===== INFORMATION GIVEN

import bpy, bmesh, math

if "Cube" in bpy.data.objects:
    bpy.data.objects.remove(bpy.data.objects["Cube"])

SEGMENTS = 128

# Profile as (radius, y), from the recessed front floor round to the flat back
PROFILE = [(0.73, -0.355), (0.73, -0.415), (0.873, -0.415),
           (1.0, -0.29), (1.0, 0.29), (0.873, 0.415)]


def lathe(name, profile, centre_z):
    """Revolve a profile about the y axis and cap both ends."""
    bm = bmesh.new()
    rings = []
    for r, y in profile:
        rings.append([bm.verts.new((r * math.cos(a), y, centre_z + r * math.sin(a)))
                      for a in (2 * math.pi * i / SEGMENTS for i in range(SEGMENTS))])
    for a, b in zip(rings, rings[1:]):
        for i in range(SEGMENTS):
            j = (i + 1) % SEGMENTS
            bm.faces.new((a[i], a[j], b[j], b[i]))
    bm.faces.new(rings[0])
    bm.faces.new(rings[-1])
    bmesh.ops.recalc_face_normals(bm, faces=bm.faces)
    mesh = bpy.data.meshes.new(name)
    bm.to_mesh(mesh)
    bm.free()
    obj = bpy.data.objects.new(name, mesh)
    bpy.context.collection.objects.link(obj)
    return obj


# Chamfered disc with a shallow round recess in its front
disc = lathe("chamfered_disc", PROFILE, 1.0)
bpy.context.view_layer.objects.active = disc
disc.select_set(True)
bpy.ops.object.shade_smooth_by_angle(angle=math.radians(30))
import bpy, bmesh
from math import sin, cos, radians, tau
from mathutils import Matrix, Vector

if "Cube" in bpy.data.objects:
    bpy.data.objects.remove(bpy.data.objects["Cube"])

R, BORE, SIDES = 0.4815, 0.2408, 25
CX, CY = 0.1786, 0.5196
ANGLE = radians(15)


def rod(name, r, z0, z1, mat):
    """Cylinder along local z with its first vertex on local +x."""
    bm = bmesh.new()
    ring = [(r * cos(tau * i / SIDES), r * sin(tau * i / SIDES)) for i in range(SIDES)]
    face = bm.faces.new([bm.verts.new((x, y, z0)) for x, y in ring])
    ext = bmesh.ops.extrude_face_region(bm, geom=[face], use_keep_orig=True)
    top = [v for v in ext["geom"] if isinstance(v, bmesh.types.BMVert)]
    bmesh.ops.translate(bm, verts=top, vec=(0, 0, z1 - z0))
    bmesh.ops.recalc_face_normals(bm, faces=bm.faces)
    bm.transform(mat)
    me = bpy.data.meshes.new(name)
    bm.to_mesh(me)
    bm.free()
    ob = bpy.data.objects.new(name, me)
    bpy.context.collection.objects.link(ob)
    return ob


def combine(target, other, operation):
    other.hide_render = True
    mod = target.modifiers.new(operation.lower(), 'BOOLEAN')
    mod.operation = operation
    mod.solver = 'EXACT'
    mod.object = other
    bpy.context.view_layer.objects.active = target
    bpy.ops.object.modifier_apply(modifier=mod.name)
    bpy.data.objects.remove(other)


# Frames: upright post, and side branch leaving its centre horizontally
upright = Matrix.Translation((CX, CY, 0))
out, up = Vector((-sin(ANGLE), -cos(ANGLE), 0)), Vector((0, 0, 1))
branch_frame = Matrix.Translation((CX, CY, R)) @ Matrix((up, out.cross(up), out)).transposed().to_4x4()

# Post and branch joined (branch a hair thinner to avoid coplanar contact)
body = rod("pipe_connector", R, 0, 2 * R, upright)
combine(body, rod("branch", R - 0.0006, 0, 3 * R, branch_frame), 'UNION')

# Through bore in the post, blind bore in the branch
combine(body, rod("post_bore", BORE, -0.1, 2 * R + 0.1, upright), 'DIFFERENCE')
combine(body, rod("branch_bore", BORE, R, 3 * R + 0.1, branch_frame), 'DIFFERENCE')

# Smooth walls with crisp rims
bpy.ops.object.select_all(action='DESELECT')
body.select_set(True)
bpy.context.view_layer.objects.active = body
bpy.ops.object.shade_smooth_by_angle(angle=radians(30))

==========

**EXERCISE:**
Output the entries above exactly, please, with nothing dropped.

**WORKED SOLUTION:**
import bpy, bmesh, math

if "Cube" in bpy.data.objects:
    bpy.data.objects.remove(bpy.data.objects["Cube"])

SEGMENTS = 128

# Profile as (radius, y), from the recessed front floor round to the flat back
PROFILE = [(0.73, -0.355), (0.73, -0.415), (0.873, -0.415),
           (1.0, -0.29), (1.0, 0.29), (0.873, 0.415)]


def lathe(name, profile, centre_z):
    """Revolve a profile about the y axis and cap both ends."""
    bm = bmesh.new()
    rings = []
    for r, y in profile:
        rings.append([bm.verts.new((r * math.cos(a), y, centre_z + r * math.sin(a)))
                      for a in (2 * math.pi * i / SEGMENTS for i in range(SEGMENTS))])
    for a, b in zip(rings, rings[1:]):
        for i in range(SEGMENTS):
            j = (i + 1) % SEGMENTS
            bm.faces.new((a[i], a[j], b[j], b[i]))
    bm.faces.new(rings[0])
    bm.faces.new(rings[-1])
    bmesh.ops.recalc_face_normals(bm, faces=bm.faces)
    mesh = bpy.data.meshes.new(name)
    bm.to_mesh(mesh)
    bm.free()
    obj = bpy.data.objects.new(name, mesh)
    bpy.context.collection.objects.link(obj)
    return obj


# Chamfered disc with a shallow round recess in its front
disc = lathe("chamfered_disc", PROFILE, 1.0)
bpy.context.view_layer.objects.active = disc
disc.select_set(True)
bpy.ops.object.shade_smooth_by_angle(angle=math.radians(30))
import bpy, bmesh
from math import sin, cos, radians, tau
from mathutils import Matrix, Vector

if "Cube" in bpy.data.objects:
    bpy.data.objects.remove(bpy.data.objects["Cube"])

R, BORE, SIDES = 0.4815, 0.2408, 25
CX, CY = 0.1786, 0.5196
ANGLE = radians(15)


def rod(name, r, z0, z1, mat):
    """Cylinder along local z with its first vertex on local +x."""
    bm = bmesh.new()
    ring = [(r * cos(tau * i / SIDES), r * sin(tau * i / SIDES)) for i in range(SIDES)]
    face = bm.faces.new([bm.verts.new((x, y, z0)) for x, y in ring])
    ext = bmesh.ops.extrude_face_region(bm, geom=[face], use_keep_orig=True)
    top = [v for v in ext["geom"] if isinstance(v, bmesh.types.BMVert)]
    bmesh.ops.translate(bm, verts=top, vec=(0, 0, z1 - z0))
    bmesh.ops.recalc_face_normals(bm, faces=bm.faces)
    bm.transform(mat)
    me = bpy.data.meshes.new(name)
    bm.to_mesh(me)
    bm.free()
    ob = bpy.data.objects.new(name, me)
    bpy.context.collection.objects.link(ob)
    return ob


def combine(target, other, operation):
    other.hide_render = True
    mod = target.modifiers.new(operation.lower(), 'BOOLEAN')
    mod.operation = operation
    mod.solver = 'EXACT'
    mod.object = other
    bpy.context.view_layer.objects.active = target
    bpy.ops.object.modifier_apply(modifier=mod.name)
    bpy.data.objects.remove(other)


# Frames: upright post, and side branch leaving its centre horizontally
upright = Matrix.Translation((CX, CY, 0))
out, up = Vector((-sin(ANGLE), -cos(ANGLE), 0)), Vector((0, 0, 1))
branch_frame = Matrix.Translation((CX, CY, R)) @ Matrix((up, out.cross(up), out)).transposed().to_4x4()

# Post and branch joined (branch a hair thinner to avoid coplanar contact)
body = rod("pipe_connector", R, 0, 2 * R, upright)
combine(body, rod("branch", R - 0.0006, 0, 3 * R, branch_frame), 'UNION')

# Through bore in the post, blind bore in the branch
combine(body, rod("post_bore", BORE, -0.1, 2 * R + 0.1, upright), 'DIFFERENCE')
combine(body, rod("branch_bore", BORE, R, 3 * R + 0.1, branch_frame), 'DIFFERENCE')

# Smooth walls with crisp rims
bpy.ops.object.select_all(action='DESELECT')
body.select_set(True)
bpy.context.view_layer.objects.active = body
bpy.ops.object.shade_smooth_by_angle(angle=radians(30))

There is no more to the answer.